- [Activity]:
Exactly the line that contains "# Crossed plant" and the lines following it to the end of the data are to be reproduced, and nothing more.

[Task inputs — start]

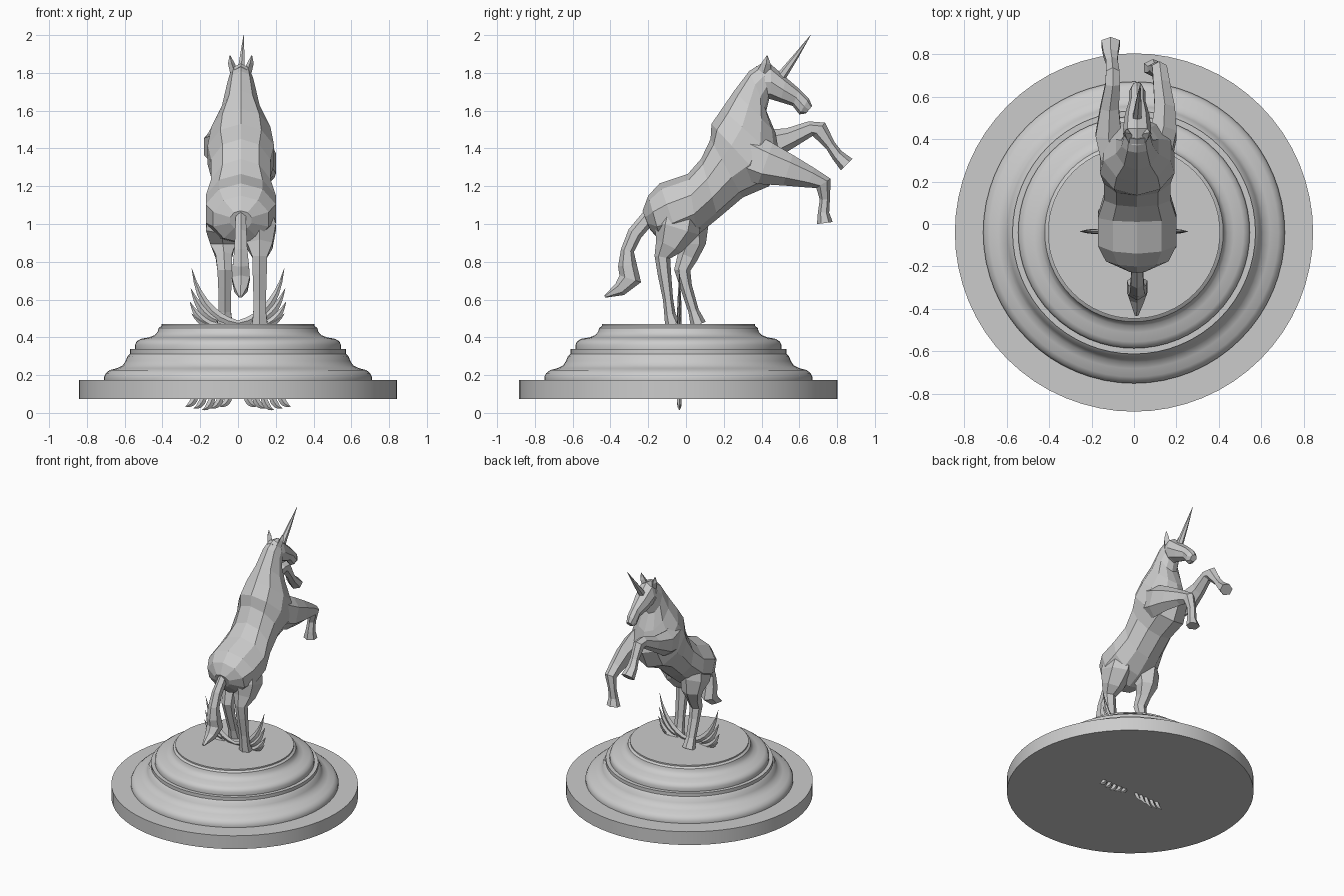
import bpy, bmesh, math
from mathutils import Vector as V

CX = 0.015  # body centreline


def finish(name, bm):
    bmesh.ops.recalc_face_normals(bm, faces=bm.faces)
    me = bpy.data.meshes.new(name)
    bm.to_mesh(me)
    bm.free()
    ob = bpy.data.objects.new(name, me)
    bpy.context.collection.objects.link(ob)
    return ob


def skin(name, rings):
    """Join rings of points into a closed, flat-faced tube."""
    bm = bmesh.new()
    vs = [[bm.verts.new(p) for p in r] for r in rings]
    n = len(vs[0])
    for a, b in zip(vs, vs[1:]):
        for i in range(n):
            j = (i + 1) % n
            bm.faces.new((a[i], a[j], b[j], b[i]))
    bm.faces.new(vs[0])
    bm.faces.new(vs[-1])
    return finish(name, bm)


def oval(c, up, side, n):
    return [c + up * math.cos(t) + side * math.sin(t)
            for t in (2 * math.pi * i / n for i in range(n))]


def slab_loft(name, secs, n):
    """Sections: top y, top z, bottom y, bottom z, half width."""
    rings = []
    for ty, tz, by, bz, w in secs:
        t, b = V((CX, ty, tz)), V((CX, by, bz))
        rings.append(oval((t + b) / 2, (t - b) / 2, V((w, 0, 0)), n))
    return skin(name, rings)


def limb(name, secs, n=6):
    """Sections: x, y, z, radius in side view, radius across."""
    c = [V(s[:3]) for s in secs]
    rings = []
    for i, s in enumerate(secs):
        d = c[min(i + 1, len(c) - 1)] - c[max(i - 1, 0)]
        up = V((0, -d.z, d.y)).normalized()
        rings.append(oval(c[i], up * s[3], V((s[4], 0, 0)), n))
    return skin(name, rings)


def leaf(name, a, b, c, w, sx):
    """Thin curved leaf in the xz plane along a quadratic curve."""
    a, b, c = V(a), V(b), V(c)
    rings = []
    for i in range(8):
        t = i / 7
        p = a * (1 - t) ** 2 + b * 2 * t * (1 - t) + c * t * t
        d = ((b - a) * (1 - t) + (c - b) * t).normalized()
        k = max(0.03, math.sin(math.pi * (0.2 + 0.8 * t)))
        o = V((sx * p.x + 0.0, -0.035, p.y))
        rings.append(oval(o, V((-sx * d.y, 0, d.x)) * w * k, V((0, 0.012 * k, 0)), 4))
    return skin(name, rings)


# Turned plinth
profile = [(0, .073), (.843, .073), (.843, .173), (.71, .173), (.71, .19), (.70, .21),
           (.68, .226), (.64, .237), (.61, .252), (.595, .275), (.585, .30), (.572, .312),
           (.572, .337), (.545, .337), (.545, .36), (.537, .378), (.515, .392), (.47, .40),
           (.44, .412), (.425, .43), (.42, .45), (.405, .46), (.405, .47), (0, .47)]
bm = bmesh.new()
pv = [bm.verts.new((r, 0, z)) for r, z in profile]
pe = [bm.edges.new(e) for e in zip(pv, pv[1:])]
bmesh.ops.spin(bm, geom=pv + pe, cent=(0, 0, 0), axis=(0, 0, 1),
               angle=2 * math.pi, steps=64)
bmesh.ops.remove_doubles(bm, verts=bm.verts, dist=1e-4)
plinth = finish("plinth", bm)
plinth.location.y = -0.04
bpy.context.view_layer.objects.active = plinth
plinth.select_set(True)
bpy.ops.object.shade_smooth_by_angle(angle=math.radians(40))
plinth.select_set(False)

# Body and neck
slab_loft("body", [
    (-.23, 1.07, -.19, .97, .06), (-.20, 1.15, -.13, .90, .155),
    (-.14, 1.215, -.03, .895, .195), (.01, 1.265, .06, .94, .195),
    (.08, 1.345, .17, 1.03, .165), (.13, 1.45, .30, 1.14, .165),
    (.135, 1.53, .44, 1.20, .185), (.19, 1.61, .50, 1.33, .165),
    (.255, 1.705, .475, 1.48, .105), (.335, 1.81, .425, 1.60, .078),
    (.40, 1.85, .44, 1.66, .065)], 10)

# Head
slab_loft("head", [
    (.37, 1.835, .40, 1.67, .06), (.45, 1.845, .45, 1.66, .066),
    (.53, 1.775, .50, 1.645, .058), (.60, 1.715, .565, 1.625, .038),
    (.65, 1.665, .60, 1.58, .038), (.668, 1.625, .635, 1.585, .024)], 8)

# Horn
limb("horn", [(CX, .50, 1.775, .027, .024), (.022, .58, 1.885, .015, .014),
              (.03, .66, 2.0, .001, .001)])

# Ears
for s in (-1, 1):
    limb("ear", [(CX + s * .035, .41, 1.80, .035, .022),
                 (CX + s * .05, .425, 1.85, .024, .018),
                 (CX + s * .058, .43, 1.893, .002, .002)], 4)

# Tail
limb("tail", [(CX, -.19, 1.045, .04, .03), (CX, -.27, .95, .04, .035),
              (CX, -.31, .86, .035, .04), (CX, -.31, .78, .05, .05),
              (CX, -.295, .71, .06, .055), (.015, -.35, .655, .038, .04),
              (.012, -.43, .615, .006, .01)])

# Hind legs
limb("right_hind_leg", [
    (.10, -.03, 1.08, .12, .09), (.115, -.05, .98, .125, .098),
    (.115, -.09, .885, .075, .078), (.115, -.125, .825, .042, .045),
    (.115, -.115, .74, .036, .043), (.115, -.095, .60, .027, .038),
    (.115, -.085, .52, .03, .04), (.115, -.07, .468, .042, .048)])
limb("left_hind_leg", [
    (-.08, -.01, 1.08, .12, .09), (-.085, .01, .98, .115, .098),
    (-.08, .04, .895, .065, .078), (-.075, .01, .83, .055, .05),
    (-.07, -.02, .755, .043, .045), (-.07, .0, .67, .032, .04),
    (-.07, .04, .54, .028, .037), (-.07, .065, .468, .042, .048)])

# Raised forelegs
limb("right_foreleg", [
    (.11, .28, 1.38, .13, .07), (.14, .42, 1.32, .115, .07),
    (.145, .54, 1.285, .085, .055), (.13, .66, 1.245, .055, .045),
    (.12, .728, 1.215, .045, .04), (.10, .735, 1.13, .027, .03),
    (.095, .728, 1.06, .03, .035), (.09, .735, 1.005, .042, .05)])
limb("left_foreleg", [
    (-.09, .28, 1.40, .13, .07), (-.12, .42, 1.41, .09, .07),
    (-.115, .55, 1.455, .055, .05), (-.10, .66, 1.505, .04, .04),
    (-.10, .705, 1.50, .048, .037), (-.105, .765, 1.415, .028, .032),
    (-.11, .80, 1.365, .032, .04), (-.11, .85, 1.315, .043, .05)])

# Crossed plant sprays rising beside the hind legs, tips showing below the plinth
uppers = [((.0, .475), (.19, .50), (.245, .765), .024),
          ((.11, .49), (.20, .52), (.25, .66), .022),
          ((.12, .46), (.21, .48), (.255, .59), .022),
          ((.09, .46), (.19, .46), (.245, .525), .02)]
for s in (-1, 1):
    for a, b, c, w in uppers:
        leaf("upper_leaf", a, b, c, w, s)
    for i in range(5):
        x = .08 + .045 * i
        z = .004 + .009 * abs(i - 2)
        leaf("lower_leaf", (x - .04, .10), (x - .025, z + .02), (x + .02, z + .012), .018, s)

[Task inputs — finish]

- [Answer to this task]:
# Crossed plant sprays rising beside the hind legs, tips showing below the plinth
uppers = [((.0, .475), (.19, .50), (.245, .765), .024),
          ((.11, .49), (.20, .52), (.25, .66), .022),
          ((.12, .46), (.21, .48), (.255, .59), .022),
          ((.09, .46), (.19, .46), (.245, .525), .02)]
for s in (-1, 1):
    for a, b, c, w in uppers:
        leaf("upper_leaf", a, b, c, w, s)
    for i in range(5):
        x = .08 + .045 * i
        z = .004 + .009 * abs(i - 2)
        leaf("lower_leaf", (x - .04, .10), (x - .025, z + .02), (x + .02, z + .012), .018, s)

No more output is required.